Albert Chandler has it all figured out this month. Fishing to relax. Fishing for fun. And fishing for supper. All rolled up in one.

On Lake D’Arbonne at Farmerville, where Chandler lives, the mad rush for giant spawning crappie and chunky spring bass is slowing down, but if you want to catch fish, one thing hasn’t slowed down: catfish.

“I think the thing that is most fun about catfishing is that you don’t know how big the catfish might be or what kind you will catch,” said Chandler, who often sets up a comfortable chair on his boat dock, casts out to the deeper water, puts the rod (or rods) in a rod holder and waits for the fish to do the work.

“There are a lot of ways to catch catfish, but for the sport of it I’ll take a stout rod and reel, cast the bait out on the bottom and just wait. Usually it doesn’t take long,” said the former resident of nearby Douglas. Sometimes he fishes with a cork when the fish are shallower, but most of the time he just uses a tightline.

When catfish are hungry they will hit just about anything, from corn niblets to hot dog bites to more conventional live baits like shiners and Canadian crawler worms. There are even blood baits on the market that can be balled up and put on a hook for catfish.

But Chandler has a secret he doesn’t mind sharing.

“I use a 5- or 6-foot bait casting net and catch fresh shad for bait,” he said. “Sometimes I can catch them right off the dock and other times I have to go elsewhere. Catfish just seem to really like the shad. It is my favorite bait.”

Chandler prefers a 2- to 3-inch shad, hooked solidly just behind the dorsal fin, which allows it to swim around and attract the hungry catfish. When a fish hits the bait, the rod tip will usually show a couple of taps before the fish really takes the bait. When the line finally gets tight, that is when you set the hook. If Chandler catches bigger shad in his casting net, he’ll cut them up into smaller pieces and put the hook in the toughest place of the shad he can find. The last step of the fishing trip after catching a mess is pretty simple. It’s time to batter them up with cornmeal and have a great tasting fish supper.

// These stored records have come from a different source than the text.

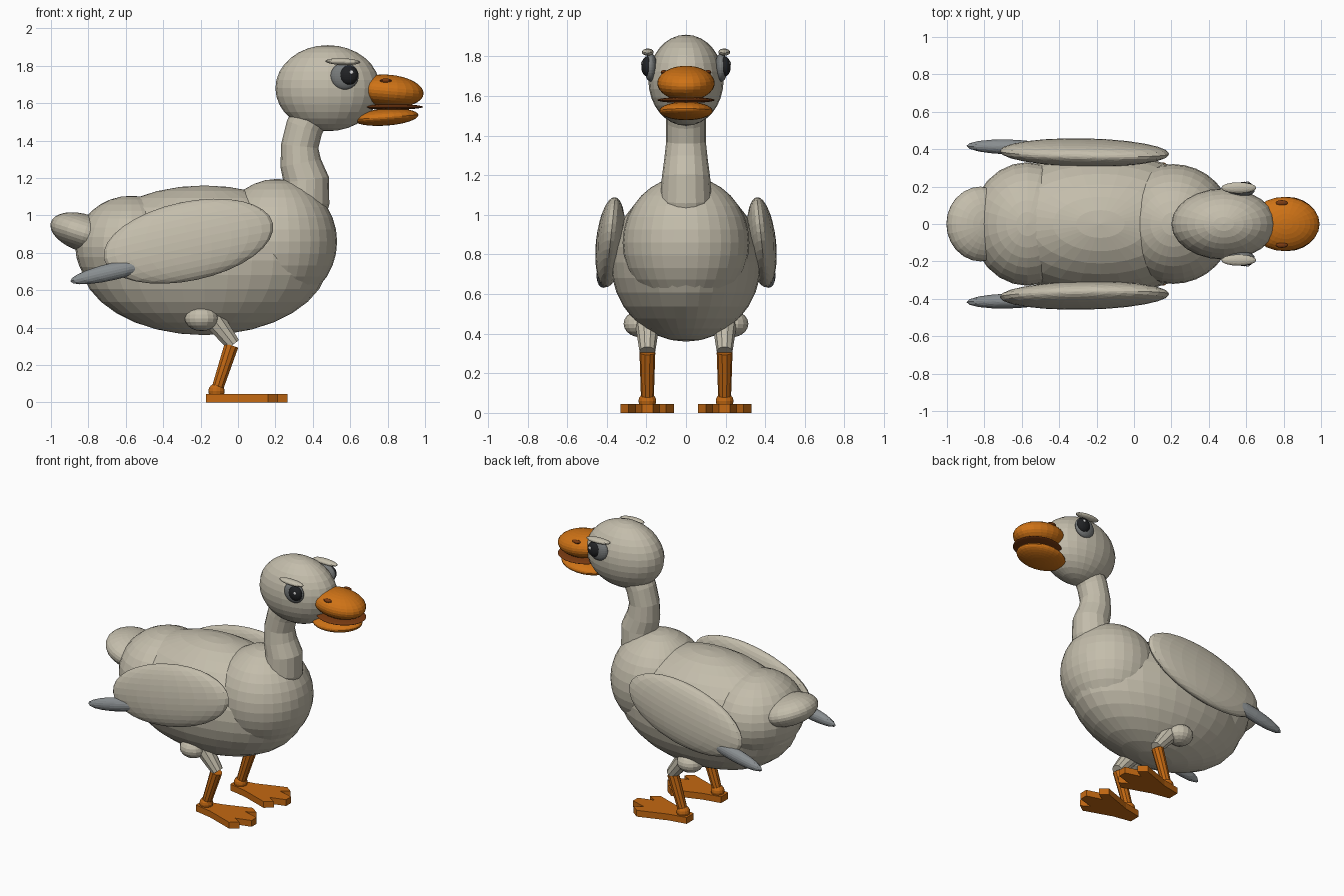
import bpy, bmesh, math
from mathutils import Vector, Matrix

cube = bpy.data.objects.get("Cube")
if cube:
    bpy.data.objects.remove(cube)


def material(name, r, g, b):
    m = bpy.data.materials.new(name)
    m.use_nodes = True
    m.diffuse_color = (r, g, b, 1)
    node = next(n for n in m.node_tree.nodes if n.type == 'BSDF_PRINCIPLED')
    node.inputs["Base Color"].default_value = (r, g, b, 1)
    node.inputs["Roughness"].default_value = 0.8
    return m


PLUMAGE = material("warm grey plumage", .55, .51, .41)
FEATHER = material("slate feather", .25, .27, .28)
ORANGE = material("bill orange", .62, .17, .008)
LEG = material("leg orange", .55, .14, .006)
BROWN = material("mouth brown", .2, .045, .006)
LID = material("eye rim grey", .19, .2, .2)
BLACK = material("pupil black", .015, .016, .018)
GLINT = material("eye glint", .7, .7, .7)


def finish(name, bm, mat):
    bmesh.ops.recalc_face_normals(bm, faces=bm.faces)
    mesh = bpy.data.meshes.new(name)
    bm.to_mesh(mesh)
    bm.free()
    mesh.materials.append(mat)
    obj = bpy.data.objects.new(name, mesh)
    bpy.context.collection.objects.link(obj)
    return obj


def ellipsoid(name, centre, radii, mat, pitch=0, roll=0, segs=24, rings=16):
    """Faceted ellipsoid; positive pitch lowers the +x end."""
    bm = bmesh.new()
    bmesh.ops.create_uvsphere(bm, u_segments=segs, v_segments=rings, radius=1)
    turn = (Matrix.Rotation(math.radians(roll), 4, 'X')
            @ Matrix.Rotation(math.radians(pitch), 4, 'Y'))
    bm.transform(Matrix.Translation(centre) @ turn @ Matrix.Diagonal((*radii, 1)))
    return finish(name, bm, mat)


def tube(name, points, radii, mat, segs=12):
    """Capped tube through points in a plane of constant y."""
    bm = bmesh.new()
    pts = [Vector(p) for p in points]
    loops = []
    for i, (p, r) in enumerate(zip(pts, radii)):
        along = (pts[min(i + 1, len(pts) - 1)] - pts[max(i - 1, 0)]).normalized()
        side = Vector((0, 1, 0))
        up = along.cross(side)
        angles = [math.tau * k / segs for k in range(segs)]
        loops.append([bm.verts.new(p + r * (side * math.cos(a) + up * math.sin(a)))
                      for a in angles])
    for a, b in zip(loops, loops[1:]):
        for k in range(segs):
            n = (k + 1) % segs
            bm.faces.new((a[k], a[n], b[n], b[k]))
    bm.faces.new(loops[0])
    bm.faces.new(loops[-1])
    return finish(name, bm, mat)


def webbed_foot(name, y):
    """Flat plate with three toes, symmetric about its own length."""
    half = [(-.17, .04), (-.04, .065), (.16, .135), (.215, .095), (.155, .06), (.265, .028)]
    outline = half + [(x, -w) for x, w in reversed(half)]
    bm = bmesh.new()
    face = bm.faces.new([bm.verts.new((x, y + w, 0)) for x, w in outline])
    top = bmesh.ops.extrude_face_region(bm, geom=[face])
    verts = [g for g in top["geom"] if isinstance(g, bmesh.types.BMVert)]
    bmesh.ops.translate(bm, verts=verts, vec=(0, 0, .045))
    return finish(name, bm, LEG)


# Trunk
ellipsoid("body", (-.18, 0, .76), (.665, .38, .4), PLUMAGE, segs=32)
ellipsoid("chest", (.21, 0, .86), (.32, .32, .335), PLUMAGE, segs=32)
ellipsoid("rump", (-.57, 0, .83), (.30, .33, .275), PLUMAGE)
ellipsoid("tail", (-.82, 0, .905), (.19, .2, .1), PLUMAGE, pitch=18)

# Neck and head
tube("neck",
     [(.33, 0, .98), (.36, 0, 1.08), (.365, 0, 1.19), (.335, 0, 1.28),
      (.33, 0, 1.37), (.355, 0, 1.47), (.41, 0, 1.58)],
     [.13, .13, .122, .11, .1, .1, .1], PLUMAGE, segs=16)
ellipsoid("head", (.48, 0, 1.68), (.28, .19, .23), PLUMAGE)

# Bill
ellipsoid("upper_bill", (.805, 0, 1.665), (.188, .145, .087), ORANGE, pitch=5)
ellipsoid("mouth_line", (.82, 0, 1.58), (.17, .145, .015), BROWN)
ellipsoid("lower_bill", (.79, 0, 1.525), (.175, .135, .045), ORANGE, pitch=-4)

# Paired parts, one set on each flank
for side, s in (("near", -1), ("far", 1)):
    ellipsoid(side + "_wing", (-.265, s * .382, .862), (.462, .073, .212), PLUMAGE,
              pitch=-12, roll=s * 6)
    ellipsoid(side + "_wing_tip", (-.67, s * .412, .7), (.232, .04, .046), FEATHER,
              pitch=-13, roll=s * 6, segs=16, rings=10)

    # Face details
    ellipsoid(side + "_nostril", (.79, s * .112, 1.72), (.032, .016, .012), BROWN,
              segs=12, rings=8)
    ellipsoid(side + "_eye_rim", (.57, s * .178, 1.745), (.075, .032, .072), LID)
    ellipsoid(side + "_pupil", (.592, s * .193, 1.75), (.05, .033, .052), BLACK)
    ellipsoid(side + "_glint", (.606, s * .222, 1.765), (.011, .006, .011), GLINT,
              segs=10, rings=6)
    ellipsoid(side + "_brow", (.56, s * .193, 1.822), (.094, .03, .018), PLUMAGE,
              pitch=2, segs=16, rings=10)

    # Leg
    y = s * .195
    ellipsoid(side + "_thigh", (-.195, s * .23, .45), (.09, .085, .068), PLUMAGE,
              segs=16, rings=10)
    tube(side + "_upper_leg", [(-.15, y, .47), (-.025, y, .31)], [.065, .04], PLUMAGE, segs=10)
    tube(side + "_lower_leg", [(-.035, y, .305), (-.115, y, .06)], [.04, .032], LEG, segs=10)
    ellipsoid(side + "_ankle", (-.115, y, .06), (.045, .045, .042), LEG, segs=14, rings=8)
    webbed_foot(side + "_foot", y)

The best thing about the D’Arbonne catfish this time of year? You can catch them almost anywhere on the lake, especially out from the banks during the day and up closer to the shore early and late. It is chocked full of the whiskered creatures.